Lincoln’s horizons extended across the nineteenth-century world. Deeming the Union the “last, best hope of earth,” he defined the Civil War as more than an American crisis. The struggle presented “to the whole family of man, the question, whether a constitutional republic . . . can, or cannot, maintain its territorial integrity, against its own domestic foes.” Equally, the fight to end American slavery was part of a universal struggle between liberty and tyranny, social progress and lethargy.
Lincoln’s public and private words encouraged progressives abroad to cast him as the embodiment of democratic freedom and modernity. His cruel death prompted a worldwide outpouring of grief. In Europe, grown men wept in the streets. The U.S. State Department was overwhelmed by a blizzard of tributes from every continent.

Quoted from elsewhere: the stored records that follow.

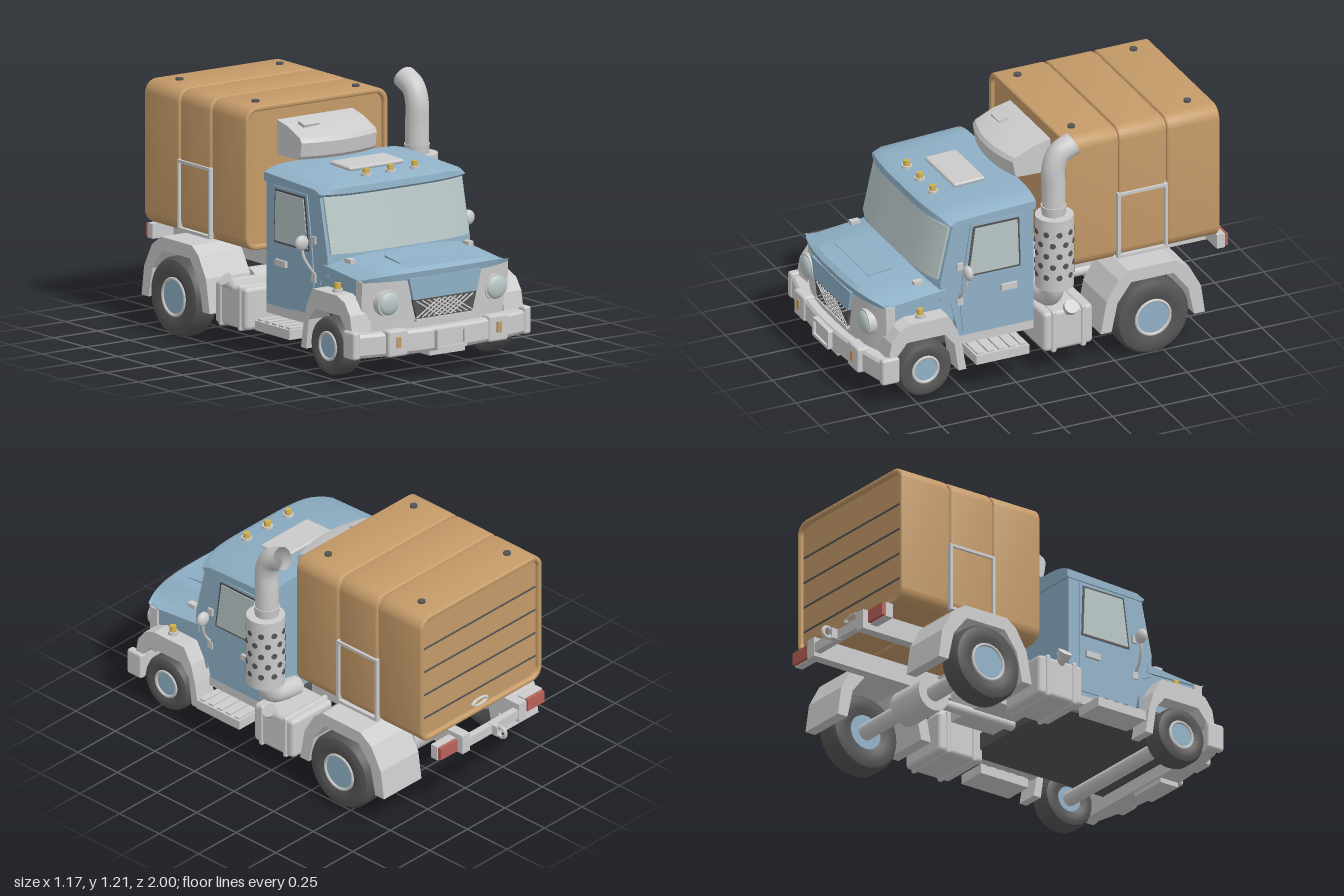
import * as THREE from 'three';
import { toCreasedNormals } from 'three/addons/utils/BufferGeometryUtils.js';
import { RoundedBoxGeometry } from 'three/addons/geometries/RoundedBoxGeometry.js';

const GREY = 0xcccccc, BLUE = 0x8fb0c6, TAN = 0xc49a68, GLASS = 0xb8c6c6, DARK = 0x555555, YELLOW = 0xd0b050, RED = 0xb86058;
const mats = {};
const mat = c => (mats[c] ??= new THREE.MeshStandardMaterial({ color: c }));
const V = (...p) => new THREE.Vector3(...p);

// Closed (z, y) profile, counter-clockwise, swept across x and varied by x
function loftX(half, n, profile) {
  const rings = [], pos = [];
  for (let i = 0; i <= n; i++) {
    const x = -half + 2 * half * i / n;
    rings.push(profile(x).map(([z, y]) => [x, y, z]));
  }
  const m = rings[0].length;
  for (let i = 0; i < n; i++) for (let j = 0; j < m; j++) {
    const k = (j + 1) % m, a = rings[i][j], b = rings[i][k], c = rings[i + 1][k], d = rings[i + 1][j];
    pos.push(...a, ...c, ...b, ...a, ...d, ...c);
  }
  const flat = rings[0].map(p => new THREE.Vector2(p[2], p[1]));
  for (const [a, b, c] of THREE.ShapeUtils.triangulateShape(flat, [])) {
    pos.push(...rings[0][a], ...rings[0][b], ...rings[0][c]);
    pos.push(...rings[n][a], ...rings[n][c], ...rings[n][b]);
  }
  const g = new THREE.BufferGeometry();
  g.setAttribute('position', new THREE.Float32BufferAttribute(pos, 3));
  return toCreasedNormals(g, 0.5);
}

// Flat outline in xy, extruded along z and centred
function prism(pts, depth) {
  const s = new THREE.Shape(pts.map(p => new THREE.Vector2(...p)));
  return new THREE.ExtrudeGeometry(s, { depth, bevelEnabled: false }).translate(0, 0, -depth / 2);
}
// Outline given in (z, y), extruded along x and centred
const sidePrism = (pts, width) => prism(pts, width).rotateY(-Math.PI / 2);

function roundRect(w, h, r, T = THREE.Shape) {
  const s = new T(), q = Math.PI / 2;
  s.absarc(w / 2 - r, h / 2 - r, r, 0, q);
  s.absarc(-w / 2 + r, h / 2 - r, r, q, 2 * q);
  s.absarc(-w / 2 + r, -h / 2 + r, r, 2 * q, 3 * q);
  s.absarc(w / 2 - r, -h / 2 + r, r, 3 * q, 4 * q);
  return s;
}
const tube = (pts, r) => new THREE.TubeGeometry(new THREE.CatmullRomCurve3(pts), 28, r, 16);
const rod = (r, h, r2 = r) => new THREE.CylinderGeometry(r2, r, h, 24);

export function createModel() {
  const root = new THREE.Group(), truck = new THREE.Group();
  root.add(truck);
  truck.position.x = -0.015;
  const add = (name, geo, color = GREY, x = 0, y = 0, z = 0) => {
    const m = new THREE.Mesh(geo, mat(color));
    m.name = name;
    m.position.set(x, y, z);
    truck.add(m);
    return m;
  };
  const box = (name, w, h, d, x, y, z, c) => add(name, new THREE.BoxGeometry(w, h, d), c, x, y, z);
  const soft = (name, w, h, d, x, y, z, c, r = 0.012) => add(name, new RoundedBoxGeometry(w, h, d, 2, r), c, x, y, z);

  // Cab, roof and windscreen, all bowed forward in the middle
  const bow = x => 0.05 * Math.abs(x / 0.41) ** 4;
  add('cab', loftX(0.405, 20, x => { const d = bow(x);
    return [[0.11, 0.24], [0.49, 0.24], [0.53, 0.42], [0.63 - d, 0.44], [0.63 - d, 0.54], [0.565 - d, 0.83], [0.11, 0.85]]; }), BLUE);
  add('roof', loftX(0.412, 24, x => { const d = bow(x), e = 0.03 * Math.abs(x / 0.412) ** 8;
    return [[0.1, 0.815], [0.57 - d, 0.805], [0.59 - d, 0.82], [0.585 - d, 0.85 - e], [0.545 - d, 0.868 - e], [0.1, 0.885 - e]]; }), BLUE);
  add('windscreen', loftX(0.392, 20, x => { const d = bow(x);
    return [[0.61 - d, 0.55], [0.637 - d, 0.55], [0.579 - d, 0.808], [0.55 - d, 0.808]]; }), GLASS);
  soft('roofHatch', 0.31, 0.02, 0.16, 0.012, 0.885, 0.32).rotation.x = 0.035;
  for (const x of [-0.124, 0.014, 0.152]) {
    add('roofLampBase', rod(0.025, 0.02), GREY, x, 0.872, 0.5);
    add('roofLamp', rod(0.018, 0.035, 0.015), YELLOW, x, 0.888, 0.5);
  }

  // Bonnet and nose
  const nose = x => 0.07 * Math.abs(x / 0.41) ** 3;
  add('bonnet', loftX(0.41, 24, x => { const h = nose(x), e = 0.05 * Math.abs(x / 0.41) ** 4;
    return [[0.56, 0.455], [0.94 - h, 0.465], [0.947 - h, 0.5 - e * 0.4], [0.925 - h, 0.517 - e], [0.56, 0.547 - e]]; }), BLUE);
  add('bonnetBulge', loftX(0.18, 8, () => [[0.72, 0.515], [0.845, 0.505], [0.84, 0.526], [0.72, 0.542]]), BLUE);
  box('bonnetSides', 0.8, 0.2, 0.35, 0, 0.375, 0.69, BLUE);
  add('nosePanel', loftX(0.415, 20, x => { const h = nose(x);
    return [[0.82, 0.235], [0.93 - h, 0.235], [0.938 - h, 0.468], [0.82, 0.468]]; }));
  add('grillePanel', prism([[-0.18, 0.37], [0.18, 0.37], [0.205, 0.472], [-0.205, 0.472]], 0.02), BLUE, 0, 0, 0.936);
  add('grilleMesh', prism([[-0.157, 0.275], [0.157, 0.275], [0.182, 0.37], [-0.182, 0.37]], 0.012), DARK, 0, 0, 0.934);
  box('grilleSill', 0.33, 0.012, 0.03, 0, 0.272, 0.932);
  for (let i = -3; i <= 3; i++) for (const s of [-1, 1])
    box('grilleBar', 0.15, 0.006, 0.006, i * 0.032, 0.322, 0.941).rotation.z = s * 0.55;

  // Bumper and number plate
  add('bumper', loftX(0.5, 16, x => { const k = 0.28 * x * x;
    return [[0.85, 0.125], [0.97 - k, 0.125], [0.98 - k, 0.14], [0.98 - k, 0.222], [0.97 - k, 0.235], [0.85, 0.235]]; }));
  box('bumperLip', 0.2, 0.03, 0.1, 0, 0.117, 0.91);
  const frame = roundRect(0.17, 0.096, 0.008);
  frame.holes.push(roundRect(0.14, 0.068, 0.006, THREE.Path));
  add('plateFrame', new THREE.ExtrudeGeometry(frame, { depth: 0.03, bevelEnabled: false }), GREY, 0, 0.18, 0.97);
  box('plate', 0.145, 0.072, 0.02, 0, 0.18, 0.978);

  // Chassis
  box('floor', 0.66, 0.08, 0.78, 0, 0.225, 0.48, DARK);
  box('sillBeam', 0.81, 0.05, 0.39, 0, 0.222, 0.3);
  box('rearCrossBar', 0.4, 0.045, 0.035, 0, 0.39, -0.9);
  box('middleCrossBar', 0.4, 0.07, 0.05, 0, 0.39, -0.2);
  box('towBar', 0.03, 0.05, 0.05, 0, 0.39, -0.925);
  add('towRing', new THREE.TorusGeometry(0.025, 0.01, 10, 20), GREY, 0, 0.39, -0.965).rotation.y = Math.PI / 2;
  for (const [z, y, r, l] of [[0.695, 0.15, 0.035, 0.84], [-0.44, 0.187, 0.04, 0.9]])
    add('axle', rod(r, l), GREY, 0, y, z).rotation.z = Math.PI / 2;
  add('differential', rod(0.085, 0.22), GREY, 0, 0.187, -0.44).rotation.z = Math.PI / 2;
  add('driveShaft', rod(0.025, 0.65), GREY, 0, 0.21, -0.1).rotation.x = Math.PI / 2;
  box('gearbox', 0.3, 0.14, 0.3, 0, 0.29, 0.0);

  // Tyre with a hub, turned round the axle
  const wheel = (s, x, y, z, R, w) => {
    const side = [[0.45, -0.4], [0.62, -0.48], [0.8, -0.5], [0.93, -0.43], [1, -0.27]];
    const pts = [...side, ...side.map(([r, t]) => [r, -t]).reverse()].map(([r, t]) => new THREE.Vector2(r * R, t * w));
    const turn = g => g.rotateZ(-Math.PI / 2);
    add('tyre', turn(toCreasedNormals(new THREE.LatheGeometry(pts, 36), 0.6)), DARK, s * x, y, z);
    add('rim', turn(rod(0.45 * R, w * 0.84)), BLUE, s * x, y, z);
    add('rimEdge', new THREE.TorusGeometry(0.46 * R, 0.008, 8, 32).rotateY(Math.PI / 2), GREY, s * (x + w * 0.42), y, z);
  };

  for (const s of [-1, 1]) {
    wheel(s, 0.432, 0.15, 0.695, 0.137, 0.12);
    wheel(s, 0.472, 0.187, -0.44, 0.187, 0.135);
    // Mudguards
    add('frontMudguard', sidePrism([[0.49, 0.11], [0.53, 0.11], [0.55, 0.25], [0.6, 0.31], [0.79, 0.31], [0.84, 0.25], [0.885, 0.24],
      [0.87, 0.32], [0.83, 0.375], [0.77, 0.4], [0.58, 0.4], [0.535, 0.32], [0.51, 0.23]], 0.11), GREY, s * 0.432);
    add('rearMudguard', sidePrism([[-0.71, 0.15], [-0.655, 0.15], [-0.625, 0.29], [-0.55, 0.385], [-0.335, 0.385], [-0.265, 0.29], [-0.235, 0.15],
      [-0.18, 0.15], [-0.21, 0.31], [-0.27, 0.41], [-0.32, 0.448], [-0.56, 0.448], [-0.63, 0.4], [-0.69, 0.29]], 0.25), GREY, s * 0.39);
    add('markerBase', rod(0.024, 0.02), GREY, s * 0.433, 0.405, 0.7);
    add('markerLamp', rod(0.018, 0.035, 0.015), YELLOW, s * 0.433, 0.425, 0.7);
    // Front and rear lamps
    add('headlampRing', rod(0.062, 0.04), GREY, s * 0.305, 0.365, 0.905).rotation.x = Math.PI / 2;
    add('headlamp', new THREE.SphereGeometry(0.055, 24, 12).scale(1, 1, 0.4), GLASS, s * 0.305, 0.365, 0.922);
    soft('fogLampHousing', 0.11, 0.125, 0.06, s * 0.285, 0.185, 0.943);
    box('fogLamp', 0.026, 0.05, 0.012, s * 0.285, 0.19, 0.972, TAN);
    soft('bumperEnd', 0.04, 0.13, 0.09, s * 0.485, 0.187, 0.88);
    box('tailLampMount', 0.12, 0.07, 0.04, s * 0.29, 0.4, -0.87);
    box('tailLamp', 0.11, 0.06, 0.02, s * 0.29, 0.4, -0.898, RED);
    box('chassisRail', 0.05, 0.095, 1.12, s * 0.188, 0.395, -0.36);
    // Door, window, handle and mirror
    add('door', sidePrism([[0.17, 0.26], [0.47, 0.26], [0.485, 0.4], [0.47, 0.55], [0.43, 0.805], [0.17, 0.805]], 0.014), BLUE, s * 0.404);
    add('windowFrame', sidePrism([[0.178, 0.54], [0.453, 0.54], [0.42, 0.792], [0.186, 0.792]], 0.008), DARK, s * 0.409);
    add('sideWindow', sidePrism([[0.188, 0.55], [0.442, 0.55], [0.41, 0.782], [0.196, 0.782]], 0.008), GLASS, s * 0.413);
    box('doorHandle', 0.02, 0.03, 0.08, s * 0.415, 0.45, 0.24);
    for (const y of [0.42, 0.6]) box('doorHinge', 0.02, 0.035, 0.03, s * 0.405, y, 0.485);
    add('mirrorArm', tube([V(s * 0.4, 0.43, 0.49), V(s * 0.44, 0.48, 0.49), V(s * 0.465, 0.53, 0.48), V(s * 0.472, 0.59, 0.475)], 0.007));
    add('mirror', new THREE.SphereGeometry(0.036, 20, 14).scale(1, 1, 0.6), GREY, s * 0.472, 0.593, 0.475);
    box('bonnetCatch', 0.03, 0.02, 0.045, s * 0.335, 0.525, 0.665);
    // Ribbed step and fuel tank
    box('step', 0.15, 0.045, 0.27, s * 0.455, 0.165, 0.325);
    for (let i = 0; i < 5; i++) box('stepRib', 0.13, 0.012, 0.03, s * 0.455, 0.19, 0.215 + i * 0.055);
    soft('fuelTank', 0.27, 0.2, 0.25, s * 0.385, 0.22, -0.015, GREY, 0.02);
    for (const z of [-0.09, 0.06]) soft('tankStrap', 0.285, 0.212, 0.025, s * 0.385, 0.22, z, GREY, 0.01);
    const neck = add('fillerNeck', rod(0.022, 0.09), GREY, s * 0.515, 0.315, -0.015);
    const cap = add('fillerCap', rod(0.034, 0.025), GREY, s * 0.54, 0.34, -0.015);
    neck.rotation.z = cap.rotation.z = -s * Math.PI / 4;
  }

  // Cargo box: three hoops round a recessed core
  const CW = 0.81, CH = 0.675, CY = 0.787;
  for (const [z0, z1] of [[-0.84, -0.571], [-0.559, -0.326], [-0.314, -0.05]]) {
    const ring = roundRect(CW, CH, 0.065);
    ring.holes.push(roundRect(CW - 0.05, CH - 0.05, 0.045, THREE.Path));
    const b = 0.01, geo = new THREE.ExtrudeGeometry(ring, { depth: z1 - z0 - 2 * b, bevelSize: b, bevelThickness: b, bevelOffset: -b, bevelSegments: 3, curveSegments: 8 });
    add('cargoHoop', toCreasedNormals(geo, 0.6), TAN, 0, CY, z0 + b);
  }
  add('cargoCore', new THREE.ExtrudeGeometry(roundRect(CW - 0.025, CH - 0.025, 0.055), { depth: 0.75, bevelEnabled: false }), TAN, 0, CY, -0.82);
  for (let i = 0; i < 4; i++) box('tailgateGroove', 0.75, 0.008, 0.006, 0, 0.57 + i * 0.125, -0.821, DARK);
  add('tailgateHandle', new THREE.TorusGeometry(0.035, 0.009, 8, 24).scale(1.3, 0.45, 1), GREY, 0, 0.5, -0.827);
  for (const s of [-1, 1]) {
    for (const z of [-0.73, -0.14]) add('roofBolt', rod(0.018, 0.016), DARK, s * 0.285, 1.126, z);
    for (const z of [-0.322, -0.563]) box('hatchPost', 0.022, 0.33, 0.014, s * 0.406, 0.63, z);
    for (const y of [0.472, 0.79]) box('hatchRail', 0.022, 0.014, 0.255, s * 0.406, y, -0.4425);
  }

  // Cooling unit on the front of the cargo box
  add('coolingUnit', loftX(0.214, 12, x => { const c = 0.04 * (x / 0.214) ** 2;
    return [[-0.07, 0.88], [0.14 - c, 0.885], [0.152 - c, 0.9], [0.162 - c, 0.965], [0.15 - c, 0.985], [0.06 - c, 1.025], [-0.07, 1.045]]; }));
  box('coolingUnitVent', 0.09, 0.02, 0.045, -0.11, 1.03, 0.035).rotation.x = 0.3;

  // Exhaust stack with perforated guard
  const EX = 0.502, EZ = 0.05;
  add('exhaustGuard', rod(0.09, 0.36), GREY, EX, 0.64, EZ);
  for (let row = 0; row < 5; row++) for (let i = 0; i < 9; i++) {
    const a = (i + (row % 2) / 2) * Math.PI * 2 / 9;
    const hole = add('guardHole', rod(0.014, 0.006).rotateX(Math.PI / 2), DARK, EX + 0.089 * Math.sin(a), 0.53 + row * 0.055, EZ + 0.089 * Math.cos(a));
    hole.rotation.y = a;
  }
  add('exhaustCollar', rod(0.055, 0.05, 0.06), GREY, EX - 0.008, 0.84, EZ);
  const stack = add('exhaustStack', tube([V(EX - 0.008, 0.8, EZ), V(EX - 0.008, 0.95, EZ), V(EX - 0.008, 1.06, EZ), V(EX - 0.008, 1.125, 0.02), V(EX - 0.008, 1.16, -0.05)], 0.055));
  stack.material = new THREE.MeshStandardMaterial({ color: GREY, side: THREE.DoubleSide });
  add('exhaustFeed', tube([V(EX, 0.48, EZ), V(EX - 0.005, 0.43, EZ), V(EX - 0.05, 0.375, EZ), V(EX - 0.2, 0.34, EZ)], 0.048));
  return root;
}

Foreign biographies suggest the extent of Lincoln’s global reach. By 1900, he had become the subject of mostly admiring works published in German, French, Dutch, Italian, Portuguese, Greek, Spanish, Danish, Welsh, Hebrew, Russian, Norwegian, Finnish, Turkish, Swedish, and Japanese. Over the next quarter century, the list grew to include titles in Polish, Chinese, Czech, Arabic, Hungarian, Persian, Slovak, Armenian, and Korean. Variously seen as emancipator, nation builder, defender of representative government, and self-made man, Lincoln was a worldwide hero.